The inmates . . . share none of the characteristics of the constituencies described by the Supreme Court. They don't have a stake in the Cranston public school system and they are not receiving constituent services, such as help with public-benefits bureaucracies. They are not making requests of and suggestions to Cranston elected officials (or if they are, they are receiving no response), nor are they receiving "the protection of government," at least not from Cranston elected officials.

Really? First, descriptively, this is false at almost all levels. A quick look at Kramer v. Union Free School District No. 15 offers myriad ways (in the right-to-vote context) someone can "have a stake" in the public school system--merely being "interested in" the school board as a resident may be enough, or the note that "[a]ll members of the community have an interest in the quality and structure of public education," which may have "grave consequences to the entire population." Prisoners may write letters to representatives--even if they are not, they are able to do so. It may well be that these are still pretty weak reasons for including prisoners in a district; but that is a far cry from saying that they are constitutionally forbidden from being included in a district.
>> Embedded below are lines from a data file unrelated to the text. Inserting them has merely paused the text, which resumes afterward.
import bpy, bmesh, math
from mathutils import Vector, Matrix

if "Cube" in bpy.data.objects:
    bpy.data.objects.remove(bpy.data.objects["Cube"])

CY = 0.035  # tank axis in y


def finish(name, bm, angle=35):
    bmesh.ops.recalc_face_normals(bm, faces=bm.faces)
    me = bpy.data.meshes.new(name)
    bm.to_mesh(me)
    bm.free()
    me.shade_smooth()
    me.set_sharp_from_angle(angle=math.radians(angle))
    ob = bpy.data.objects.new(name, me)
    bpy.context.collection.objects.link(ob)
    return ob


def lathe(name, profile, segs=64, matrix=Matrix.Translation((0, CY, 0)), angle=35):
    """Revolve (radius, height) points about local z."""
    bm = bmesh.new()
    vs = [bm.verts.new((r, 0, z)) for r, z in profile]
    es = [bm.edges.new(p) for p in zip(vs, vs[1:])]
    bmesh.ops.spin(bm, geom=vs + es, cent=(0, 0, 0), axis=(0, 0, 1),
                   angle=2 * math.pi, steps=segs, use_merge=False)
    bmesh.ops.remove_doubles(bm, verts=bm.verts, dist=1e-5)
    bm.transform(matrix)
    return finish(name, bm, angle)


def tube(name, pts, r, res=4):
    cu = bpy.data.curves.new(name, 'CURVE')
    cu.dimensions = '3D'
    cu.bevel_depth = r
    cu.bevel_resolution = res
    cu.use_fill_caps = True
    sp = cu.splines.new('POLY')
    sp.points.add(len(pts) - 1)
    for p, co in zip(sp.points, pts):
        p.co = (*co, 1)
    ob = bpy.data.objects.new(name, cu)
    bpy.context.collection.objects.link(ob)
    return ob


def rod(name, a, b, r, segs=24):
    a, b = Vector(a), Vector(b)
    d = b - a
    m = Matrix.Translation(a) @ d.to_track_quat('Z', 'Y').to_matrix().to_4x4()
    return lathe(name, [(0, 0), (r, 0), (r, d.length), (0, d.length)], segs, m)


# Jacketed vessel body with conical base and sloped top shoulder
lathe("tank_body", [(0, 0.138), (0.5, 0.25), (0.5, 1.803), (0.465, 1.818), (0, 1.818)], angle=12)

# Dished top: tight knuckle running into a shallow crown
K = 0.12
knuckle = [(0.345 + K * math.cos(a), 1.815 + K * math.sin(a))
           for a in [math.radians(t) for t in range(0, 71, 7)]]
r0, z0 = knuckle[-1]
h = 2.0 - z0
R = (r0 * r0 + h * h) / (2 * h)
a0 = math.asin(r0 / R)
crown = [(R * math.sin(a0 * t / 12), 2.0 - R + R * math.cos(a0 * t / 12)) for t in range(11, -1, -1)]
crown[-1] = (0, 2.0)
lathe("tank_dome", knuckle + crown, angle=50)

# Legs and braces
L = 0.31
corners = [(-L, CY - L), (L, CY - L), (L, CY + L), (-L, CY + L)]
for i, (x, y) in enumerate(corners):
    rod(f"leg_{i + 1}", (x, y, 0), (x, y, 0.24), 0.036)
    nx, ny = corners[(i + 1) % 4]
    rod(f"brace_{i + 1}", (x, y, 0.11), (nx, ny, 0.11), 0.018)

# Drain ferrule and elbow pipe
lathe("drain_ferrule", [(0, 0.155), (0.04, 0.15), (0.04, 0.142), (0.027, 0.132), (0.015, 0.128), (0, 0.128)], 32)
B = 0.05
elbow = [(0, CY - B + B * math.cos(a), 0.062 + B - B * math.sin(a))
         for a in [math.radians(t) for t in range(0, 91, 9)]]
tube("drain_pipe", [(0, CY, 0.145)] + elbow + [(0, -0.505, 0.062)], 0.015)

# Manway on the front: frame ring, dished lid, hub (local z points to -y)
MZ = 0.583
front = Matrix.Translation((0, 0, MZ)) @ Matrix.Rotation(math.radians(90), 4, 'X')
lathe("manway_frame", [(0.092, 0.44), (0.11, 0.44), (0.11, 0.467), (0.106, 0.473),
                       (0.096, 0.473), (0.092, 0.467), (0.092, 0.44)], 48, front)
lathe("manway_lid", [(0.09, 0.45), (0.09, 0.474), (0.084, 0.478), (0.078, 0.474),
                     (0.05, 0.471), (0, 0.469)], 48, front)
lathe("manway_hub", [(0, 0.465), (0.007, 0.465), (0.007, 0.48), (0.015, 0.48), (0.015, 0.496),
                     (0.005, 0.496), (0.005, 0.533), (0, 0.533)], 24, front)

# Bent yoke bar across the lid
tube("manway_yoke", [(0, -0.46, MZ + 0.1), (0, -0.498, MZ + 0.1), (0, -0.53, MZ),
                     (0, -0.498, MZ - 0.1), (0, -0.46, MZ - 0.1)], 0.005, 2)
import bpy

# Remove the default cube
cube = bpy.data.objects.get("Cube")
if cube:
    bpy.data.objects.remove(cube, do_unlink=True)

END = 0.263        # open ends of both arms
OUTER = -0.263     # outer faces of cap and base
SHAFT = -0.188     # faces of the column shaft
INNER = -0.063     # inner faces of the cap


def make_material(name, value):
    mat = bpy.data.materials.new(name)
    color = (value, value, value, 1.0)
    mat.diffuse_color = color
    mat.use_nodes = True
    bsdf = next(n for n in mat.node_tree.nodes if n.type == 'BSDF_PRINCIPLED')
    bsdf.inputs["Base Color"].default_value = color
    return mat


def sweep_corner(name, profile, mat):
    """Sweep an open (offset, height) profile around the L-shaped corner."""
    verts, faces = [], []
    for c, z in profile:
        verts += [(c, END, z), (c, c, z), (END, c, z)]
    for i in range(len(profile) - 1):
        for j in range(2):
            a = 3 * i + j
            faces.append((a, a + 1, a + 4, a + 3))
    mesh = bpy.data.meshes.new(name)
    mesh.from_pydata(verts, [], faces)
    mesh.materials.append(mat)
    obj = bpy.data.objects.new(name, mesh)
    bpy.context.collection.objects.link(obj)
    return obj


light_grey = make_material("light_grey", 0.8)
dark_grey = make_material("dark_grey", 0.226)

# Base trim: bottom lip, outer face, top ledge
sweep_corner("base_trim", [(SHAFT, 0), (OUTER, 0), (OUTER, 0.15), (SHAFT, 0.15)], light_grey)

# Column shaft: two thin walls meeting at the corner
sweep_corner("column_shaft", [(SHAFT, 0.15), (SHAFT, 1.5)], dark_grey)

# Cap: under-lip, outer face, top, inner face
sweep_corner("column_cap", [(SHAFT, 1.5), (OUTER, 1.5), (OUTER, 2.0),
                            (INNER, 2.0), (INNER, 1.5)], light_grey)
Second, it rather brazenly suggests that eighteen-century slaves were better represented, and better deserving of representation, than twenty first-century prisoners. How else is one supposed to construe the phrase that "the inmates . . . share none of the characteristics" of "slaves"? It turns the Three-Fifths Clause into a rather favorable view of representation. Justice Alito's concurring opinion in Evenwel is perhaps wise guidance on the Three-Fifths Clause. But its failure to carry a majority of the Court leads to curious decisions such as this.

It may well be the case that Rhode Island and other states should include incarcerated persons in the districts where they last resided. It makes sense to me, as a political matter. As an administrative matter, it also seems to be sensible to include the easy total of the prisoners in the prison where they reside. Indeed, that's how the Census counted them in 2010! It becomes a fairly significant task, then, to create a new population total for redistricting, one that the Census Bureau does not provide. (Indeed, this was a major claim raised in Evenwel.)

But for a federal court to make the claim that slaves were favorably represented in apportionment while prisoners ought never be included in redistricting is a deeply problematic claim. The "one person, one vote" line of cases cannot sustain such decisions of representation equality or political theory, which are best left to the political process.